How to wear heels
When it comes to heels many thinks that:
– for the evening the higher is the better
– for the day 5 inches is way to much
Both are untrue.
When it comes to heels, the first things you should focuss on are the arch and the width of the heel.
A 5 inch heel including a 3 inch platform on front is easier to walk with than a 5 inch heel without a platform.
Proof that french women know about this, is that you see many women wearing heels during the day even though they are walking a lot.
The bigger the heel, the more stable the shoe.
On the left a very stable and comfortable Chie Mihara sandal with wide heel and a platform, on the right a sexy but less easy to walk Louboutin pump with a thin heel and no platform.
- Kitten heels
The kitten heel is perfect for the day. Its height does not exceed 2 inches.
It looks chic with 3/4 pants to reveal the ankle.
Attention! Avoid wearing it with large pants which make the leg appear shorter and thicker.
Pencil or bow skirt are also a nice match for a feminine and dancer like allure
Just like Audrey Hepburn!

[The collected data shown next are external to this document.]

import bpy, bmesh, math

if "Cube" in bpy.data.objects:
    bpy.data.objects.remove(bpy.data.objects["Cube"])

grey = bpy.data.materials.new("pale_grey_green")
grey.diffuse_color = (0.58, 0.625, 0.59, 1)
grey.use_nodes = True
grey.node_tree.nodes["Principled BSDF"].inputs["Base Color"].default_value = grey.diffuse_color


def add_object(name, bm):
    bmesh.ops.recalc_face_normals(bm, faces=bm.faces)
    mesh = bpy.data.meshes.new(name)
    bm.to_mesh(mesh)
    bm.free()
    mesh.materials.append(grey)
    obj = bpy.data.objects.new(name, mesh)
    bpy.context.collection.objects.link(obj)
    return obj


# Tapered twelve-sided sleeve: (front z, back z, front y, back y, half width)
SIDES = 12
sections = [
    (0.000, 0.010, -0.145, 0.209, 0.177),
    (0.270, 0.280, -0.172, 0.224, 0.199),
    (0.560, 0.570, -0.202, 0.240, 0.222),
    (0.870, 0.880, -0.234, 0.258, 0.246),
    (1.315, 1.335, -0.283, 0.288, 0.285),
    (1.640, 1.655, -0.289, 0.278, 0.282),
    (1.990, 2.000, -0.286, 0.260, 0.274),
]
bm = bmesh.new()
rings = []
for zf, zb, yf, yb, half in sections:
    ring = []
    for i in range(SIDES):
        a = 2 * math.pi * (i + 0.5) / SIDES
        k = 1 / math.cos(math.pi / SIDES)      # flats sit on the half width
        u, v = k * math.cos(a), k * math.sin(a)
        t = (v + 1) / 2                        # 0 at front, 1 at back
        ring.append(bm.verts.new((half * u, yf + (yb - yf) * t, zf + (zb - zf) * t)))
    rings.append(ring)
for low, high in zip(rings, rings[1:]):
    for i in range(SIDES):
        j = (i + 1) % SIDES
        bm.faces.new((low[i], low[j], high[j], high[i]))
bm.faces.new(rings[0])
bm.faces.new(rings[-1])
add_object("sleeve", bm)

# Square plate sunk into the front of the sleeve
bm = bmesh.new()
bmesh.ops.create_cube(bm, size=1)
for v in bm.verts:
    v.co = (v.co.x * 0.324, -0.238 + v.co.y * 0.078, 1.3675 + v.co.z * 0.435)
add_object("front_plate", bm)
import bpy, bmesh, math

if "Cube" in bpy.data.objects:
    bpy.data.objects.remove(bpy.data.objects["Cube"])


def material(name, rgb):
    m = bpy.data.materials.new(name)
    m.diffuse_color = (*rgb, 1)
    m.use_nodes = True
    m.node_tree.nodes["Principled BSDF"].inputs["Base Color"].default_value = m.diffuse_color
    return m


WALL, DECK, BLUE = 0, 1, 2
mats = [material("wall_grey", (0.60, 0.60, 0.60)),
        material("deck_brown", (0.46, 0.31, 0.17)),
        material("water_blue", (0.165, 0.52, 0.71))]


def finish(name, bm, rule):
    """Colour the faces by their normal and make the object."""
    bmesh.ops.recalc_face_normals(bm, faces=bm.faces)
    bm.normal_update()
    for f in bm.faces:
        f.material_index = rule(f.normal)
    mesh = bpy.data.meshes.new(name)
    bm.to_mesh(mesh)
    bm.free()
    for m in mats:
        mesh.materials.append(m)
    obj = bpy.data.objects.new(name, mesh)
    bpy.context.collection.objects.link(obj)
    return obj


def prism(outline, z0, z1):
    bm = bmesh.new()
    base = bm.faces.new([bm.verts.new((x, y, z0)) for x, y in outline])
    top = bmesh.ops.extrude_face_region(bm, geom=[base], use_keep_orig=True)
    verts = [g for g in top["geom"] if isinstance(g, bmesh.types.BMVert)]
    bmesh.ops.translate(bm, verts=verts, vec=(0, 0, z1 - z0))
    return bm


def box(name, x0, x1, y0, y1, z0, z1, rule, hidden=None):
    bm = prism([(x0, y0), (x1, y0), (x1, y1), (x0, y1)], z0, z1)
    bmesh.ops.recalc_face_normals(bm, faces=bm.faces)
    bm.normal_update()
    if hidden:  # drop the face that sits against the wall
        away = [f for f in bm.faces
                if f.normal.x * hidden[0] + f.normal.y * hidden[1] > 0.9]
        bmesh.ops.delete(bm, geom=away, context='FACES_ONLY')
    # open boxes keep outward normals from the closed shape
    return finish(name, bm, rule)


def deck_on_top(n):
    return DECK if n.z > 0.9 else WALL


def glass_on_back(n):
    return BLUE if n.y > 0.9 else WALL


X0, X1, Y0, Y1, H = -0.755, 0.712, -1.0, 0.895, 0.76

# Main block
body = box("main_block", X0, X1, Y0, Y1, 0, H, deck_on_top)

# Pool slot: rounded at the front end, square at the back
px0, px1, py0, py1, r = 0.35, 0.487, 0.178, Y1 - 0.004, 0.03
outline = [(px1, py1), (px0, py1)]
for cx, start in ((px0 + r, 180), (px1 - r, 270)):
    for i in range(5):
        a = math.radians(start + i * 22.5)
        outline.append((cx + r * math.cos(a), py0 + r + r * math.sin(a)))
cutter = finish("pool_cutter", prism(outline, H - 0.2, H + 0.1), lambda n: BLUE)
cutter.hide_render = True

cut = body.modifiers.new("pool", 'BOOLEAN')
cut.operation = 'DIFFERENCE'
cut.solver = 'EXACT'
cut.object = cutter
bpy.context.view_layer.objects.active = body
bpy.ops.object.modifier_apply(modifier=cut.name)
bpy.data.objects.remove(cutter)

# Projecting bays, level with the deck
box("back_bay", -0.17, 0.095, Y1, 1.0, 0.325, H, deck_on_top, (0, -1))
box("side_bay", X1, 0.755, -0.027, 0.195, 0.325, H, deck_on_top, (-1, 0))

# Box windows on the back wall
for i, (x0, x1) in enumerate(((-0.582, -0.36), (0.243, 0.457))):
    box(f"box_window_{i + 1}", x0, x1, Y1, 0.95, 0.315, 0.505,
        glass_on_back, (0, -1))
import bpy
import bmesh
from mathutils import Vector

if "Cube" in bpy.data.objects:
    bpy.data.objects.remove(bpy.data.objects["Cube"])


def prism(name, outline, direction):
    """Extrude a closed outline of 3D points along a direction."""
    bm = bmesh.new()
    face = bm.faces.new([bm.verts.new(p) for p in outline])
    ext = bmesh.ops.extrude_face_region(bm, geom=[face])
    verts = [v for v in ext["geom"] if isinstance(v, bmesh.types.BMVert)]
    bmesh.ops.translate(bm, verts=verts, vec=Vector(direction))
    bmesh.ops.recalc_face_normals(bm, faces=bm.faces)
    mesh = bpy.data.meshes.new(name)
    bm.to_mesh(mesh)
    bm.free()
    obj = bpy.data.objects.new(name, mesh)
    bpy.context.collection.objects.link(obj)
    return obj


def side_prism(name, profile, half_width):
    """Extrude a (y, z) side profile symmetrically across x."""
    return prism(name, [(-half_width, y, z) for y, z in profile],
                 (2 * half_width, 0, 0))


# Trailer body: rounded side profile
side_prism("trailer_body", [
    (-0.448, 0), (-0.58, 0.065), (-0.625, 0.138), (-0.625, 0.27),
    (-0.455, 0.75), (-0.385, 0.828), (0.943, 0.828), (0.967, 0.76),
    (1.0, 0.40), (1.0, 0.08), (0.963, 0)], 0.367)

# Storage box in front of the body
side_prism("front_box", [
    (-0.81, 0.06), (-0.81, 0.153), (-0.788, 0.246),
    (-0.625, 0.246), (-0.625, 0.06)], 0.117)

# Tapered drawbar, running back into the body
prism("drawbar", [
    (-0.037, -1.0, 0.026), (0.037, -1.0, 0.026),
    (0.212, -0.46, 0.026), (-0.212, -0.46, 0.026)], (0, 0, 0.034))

Audrey Hepburn in Breakfast at Tiffany’s
Collage: Carla Bruni, a very elegant lady found on Emerson Fry’s website, stylist Elisa Nalin by Vanessa Jackman
When choosing your kitten heel, make sure:
– it is not heavy looking (if open-toed choose it slightly pointy)
– its heel is not is going too much inside the shoe (but the heel going outside is a big don’t)
Mellow Yellow suede kitten heel from SS13
2. Boots heels (wide heels)
Boots often have wide heels that will make you appear effortlessly leaner and taller.
They are the perfect match for a mini skirt or skinny jeans, no matter what size your are.
However, you should not wear them with under knee skirts or bootcut pants because that would make your legs appear thicker.
The shape of the shoe point should never be square. That looks very old.
Wedges include a high front platform and are therefore easy to walk with if not sky-high.
Most of them are sandals because as boots they can quickly appear massive.
As you may not know, mini wedges exist and they might be the more comfortable shoe ever created while they also make your leg appear slightly longer and give you an elegant allure.
They can be worn with pretty much everything except bootcut pants which do not match that ladylike look.
Higher sandal wedges are especially pretty on bare legs. Fashion experts can match it with tights or even socks when it’s colder.
In summer,wearing a thick wedge makes your ankle and legs appear thinner in contrast.
Marant wedges boots. Not easy to master, but she nailed it.
4. High heels
By high heels, I mean those that are between 3 and 5 inches high with rather wide heels.
They give you gorgeous long legs and are comfy to walk with on a daily basis.
Although all those women wear dresses, you can match those kind of heels with absolutely everything.
Maybe just avoid bodycon dresses or mini shorts that could look tacky.
Boots can also have very high heels! Like those Hermès.
If you want to be sure to be comfortable, there should be a platform in front just like on the above picture.
5. Stiletto heels
Stilettos are shoes with very thin heels, in french we also call them “talons aiguilles” which litterally translates as “needle heels”
They are very sexy and made the success of men shoe designers like Christian Louboutin (black stiletto above) or Manolo Blahnik.
They start at 3 inches and can reach 6 inches.
I think the best height is 4 or 5 inches because it does not require a platform.
To me, and, as far as I can see in the street, for most Parisiennes, the stiletto heel does not involve a heavy platform on the front.
Kate Middleton on the right
See the difference? Isn’t it more elegant without platform?
By the way, stiletto is sexy enough by itself. Pair it with rather long skirts or ankle revealing pants.
Shorts or miniskirts are way too sexy and the result is tacky.
Carine Roitfeld, Giovanna Battaglia by Stockholm streetstyle, Kate Moss
And to match it with pants the role model is french Vogue director Emmanuelle Alt and her crew!
Emmanuelle Alt, Géraldine Saglio and Emmanuelle Alt